■ Description of the task
Below are some records; output exactly the lines from the line with "(0.615, 0.006), (0.61, 0)])" to the line with "# Fine index ticks on the scale ring", both ends kept, and nothing more.

[[ Source information, beginning ]]

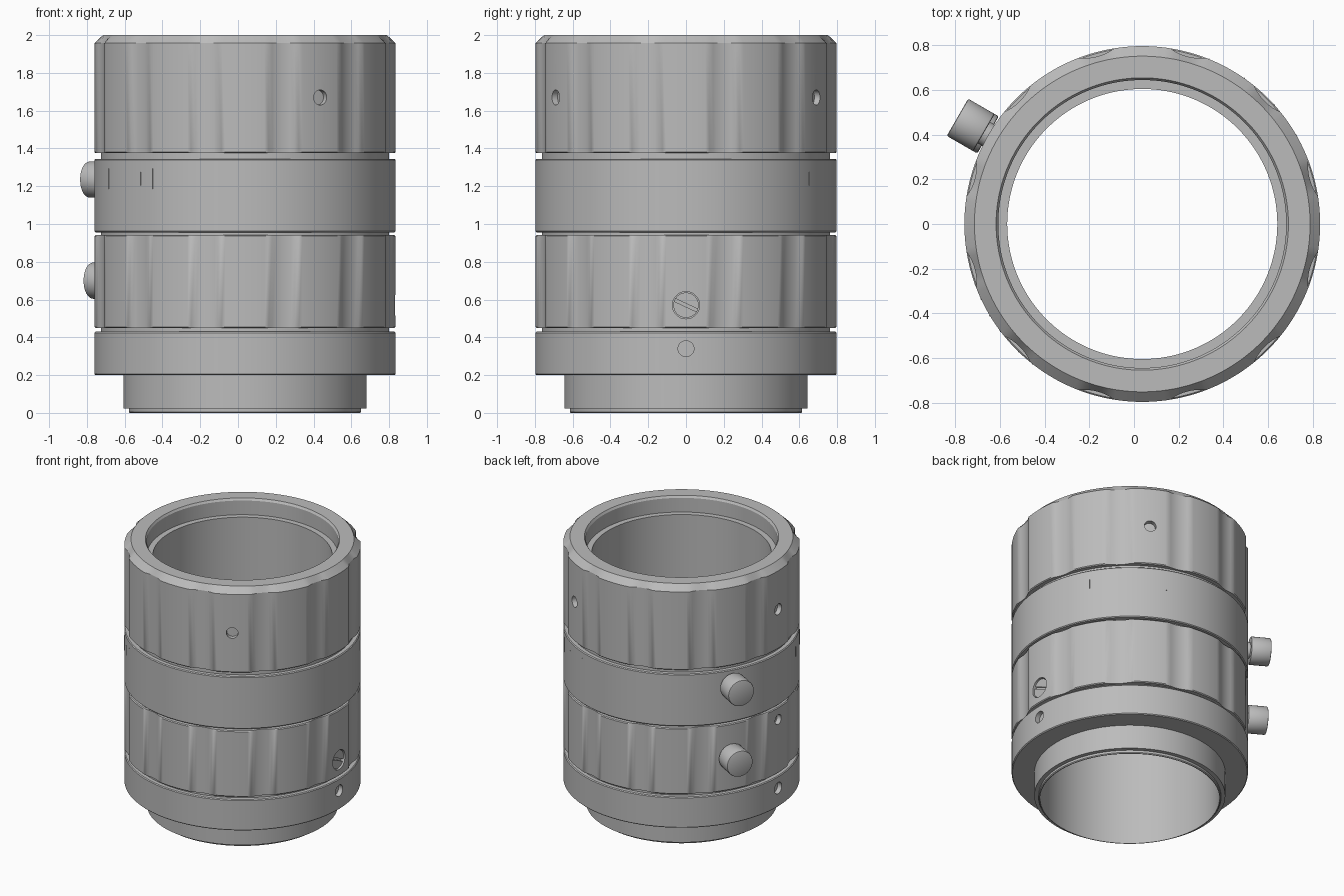
import bpy, bmesh
from math import sin, cos, sqrt, radians, pi
from mathutils import Matrix

cube = bpy.data.objects.get("Cube")
if cube:
    bpy.data.objects.remove(cube, do_unlink=True)

CX = 0.037       # barrel axis offset, the knobs balance it
R = 0.797        # outer radius of all the rings
SEGS = 240

grey = bpy.data.materials.new("satin grey")
grey.use_nodes = True
GREY = (0.5, 0.5, 0.5, 1)
grey.diffuse_color = GREY
grey.node_tree.nodes["Principled BSDF"].inputs["Base Color"].default_value = GREY


def finish(name, bm):
    bmesh.ops.recalc_face_normals(bm, faces=bm.faces)
    mesh = bpy.data.meshes.new(name)
    bm.to_mesh(mesh)
    bm.free()
    mesh.materials.append(grey)
    obj = bpy.data.objects.new(name, mesh)
    bpy.context.collection.objects.link(obj)
    return obj


def flute_radius(a):
    """Distance from the axis to the nearest grip flute (12 of them)."""
    t = (a % radians(30)) - radians(15)
    d, q = 1.007, 0.23
    k = q * q - (d * sin(t)) ** 2
    return d * cos(t) - sqrt(k) if k > 0 else 9


def lathe(name, profile, fluted=False):
    """Closed (radius, height) loop turned about the barrel axis."""
    bm = bmesh.new()
    rows = []
    for i in range(SEGS):
        a = 2 * pi * i / SEGS
        limit = flute_radius(a) if fluted else 9
        rows.append([bm.verts.new((CX + min(r, limit) * cos(a), min(r, limit) * sin(a), z))
                     for r, z in profile])
    n = len(profile)
    for i in range(SEGS):
        p, q = rows[i], rows[(i + 1) % SEGS]
        for j in range(n):
            k = (j + 1) % n
            bm.faces.new((p[j], q[j], q[k], p[k]))
    return finish(name, bm)


def radial(az, dist, z):
    """Frame whose x axis points outwards from the barrel."""
    return (Matrix.Translation((CX, 0, z)) @ Matrix.Rotation(radians(az), 4, 'Z')
            @ Matrix.Translation((dist, 0, 0)))


def rod(name, az, z, r, d0, d1, segs=32):
    bm = bmesh.new()
    m = radial(az, (d0 + d1) / 2, z) @ Matrix.Rotation(pi / 2, 4, 'Y')
    bmesh.ops.create_cone(bm, cap_ends=True, segments=segs, radius1=r, radius2=r,
                          depth=d1 - d0, matrix=m)
    return finish(name, bm)


def box(name, az, dist, z, size, tilt=0):
    bm = bmesh.new()
    m = radial(az, dist, z) @ Matrix.Rotation(radians(tilt), 4, 'X') @ Matrix.Diagonal((*size, 1))
    bmesh.ops.create_cube(bm, size=1, matrix=m)
    return finish(name, bm)


def apply(obj, mod):
    bpy.context.view_layer.objects.active = obj
    bpy.ops.object.modifier_apply(modifier=mod.name)


def cut(obj, cutter):
    mod = obj.modifiers.new("cut", 'BOOLEAN')
    mod.operation, mod.solver, mod.object = 'DIFFERENCE', 'EXACT', cutter
    apply(obj, mod)
    bpy.data.objects.remove(cutter, do_unlink=True)


def drill(obj, az, z, r):
    cut(obj, rod("hole_cutter", az, z, r, 0.757, 0.85))


def band(name, z0, z1, fluted=False, c=0.006):
    """Plain ring with tiny chamfers, seated on the core."""
    return lathe(name, [(0.755, z0), (R - c, z0), (R, z0 + c), (R, z1 - c),
                        (R - c, z1), (0.755, z1)], fluted)


# Core tube with the stepped rear mount
core = lathe("core_barrel", [(0.605, 0), (0.605, 1.88), (0.763, 1.88), (0.763, 0.22),
                             (0.644, 0.22), (0.644, 0.022), (0.615, 0.022),
                             (0.615, 0.006), (0.61, 0)])

# Outer rings, rear to front
rear_ring = lathe("rear_ring", [(0.63, 0.2), (R - 0.006, 0.2), (R, 0.206), (R, 0.424),
                                (R - 0.006, 0.43), (0.63, 0.43)])
aperture_ring = band("aperture_ring", 0.45, 0.942, True)
scale_ring = band("scale_ring", 0.956, 1.345)
front_ring = lathe("front_ring", [(0.645, 1.87), (0.645, 1.985), (0.655, 2), (0.752, 2),
                                  (R, 1.957), (R, 1.381), (R - 0.006, 1.375),
                                  (0.755, 1.375), (0.755, 1.87)], True)

# Set screw holes
for az in (-60, 60, 180):
    drill(front_ring, az, 1.67, 0.04)
for az in (0, 180):
    drill(rear_ring, az, 0.34, 0.042)
drill(aperture_ring, 180, 0.85, 0.036)

# Slotted stop screw
drill(aperture_ring, 0, 0.57, 0.072)
screw = rod("stop_screw", 0, 0.57, 0.067, 0.75, 0.785)
cut(screw, box("slot_cutter", 0, 0.785, 0.57, (0.03, 0.2, 0.016), -25))

# Two locking thumb screws
knobs = []
for label, z, end in (("upper", 1.235, 0.956), ("lower", 0.70, 0.935)):
    knob = rod(label + "_lock_knob", 150, z, 0.096, end - 0.137, end, 48)
    bevel = knob.modifiers.new("bevel", 'BEVEL')
    bevel.width, bevel.segments, bevel.limit_method = 0.008, 2, 'ANGLE'
    apply(knob, bevel)
    knobs += [knob, rod(label + "_lock_stem", 150, z, 0.055, 0.75, end - 0.13)]

# Fine index ticks on the scale ring
for i, az in enumerate((200, 205, 211, 217, 226, 232, 30, 42, 55, 68)):
    box("index_tick", az, R - 0.001, 1.24, (0.006, 0.006, 0.11 if i % 2 else 0.07))

# Smooth the turned parts, keep the machined edges crisp
bpy.ops.object.select_all(action='DESELECT')
for obj in [core, rear_ring, aperture_ring, scale_ring, front_ring, screw] + knobs:
    obj.select_set(True)
bpy.context.view_layer.objects.active = core
bpy.ops.object.shade_smooth_by_angle(angle=radians(28))
bpy.ops.object.select_all(action='DESELECT')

[[ Source information, end ]]

■ Answer
                             (0.615, 0.006), (0.61, 0)])

# Outer rings, rear to front
rear_ring = lathe("rear_ring", [(0.63, 0.2), (R - 0.006, 0.2), (R, 0.206), (R, 0.424),
                                (R - 0.006, 0.43), (0.63, 0.43)])
aperture_ring = band("aperture_ring", 0.45, 0.942, True)
scale_ring = band("scale_ring", 0.956, 1.345)
front_ring = lathe("front_ring", [(0.645, 1.87), (0.645, 1.985), (0.655, 2), (0.752, 2),
                                  (R, 1.957), (R, 1.381), (R - 0.006, 1.375),
                                  (0.755, 1.375), (0.755, 1.87)], True)

# Set screw holes
for az in (-60, 60, 180):
    drill(front_ring, az, 1.67, 0.04)
for az in (0, 180):
    drill(rear_ring, az, 0.34, 0.042)
drill(aperture_ring, 180, 0.85, 0.036)

# Slotted stop screw
drill(aperture_ring, 0, 0.57, 0.072)
screw = rod("stop_screw", 0, 0.57, 0.067, 0.75, 0.785)
cut(screw, box("slot_cutter", 0, 0.785, 0.57, (0.03, 0.2, 0.016), -25))

# Two locking thumb screws
knobs = []
for label, z, end in (("upper", 1.235, 0.956), ("lower", 0.70, 0.935)):
    knob = rod(label + "_lock_knob", 150, z, 0.096, end - 0.137, end, 48)
    bevel = knob.modifiers.new("bevel", 'BEVEL')
    bevel.width, bevel.segments, bevel.limit_method = 0.008, 2, 'ANGLE'
    apply(knob, bevel)
    knobs += [knob, rod(label + "_lock_stem", 150, z, 0.055, 0.75, end - 0.13)]

# Fine index ticks on the scale ring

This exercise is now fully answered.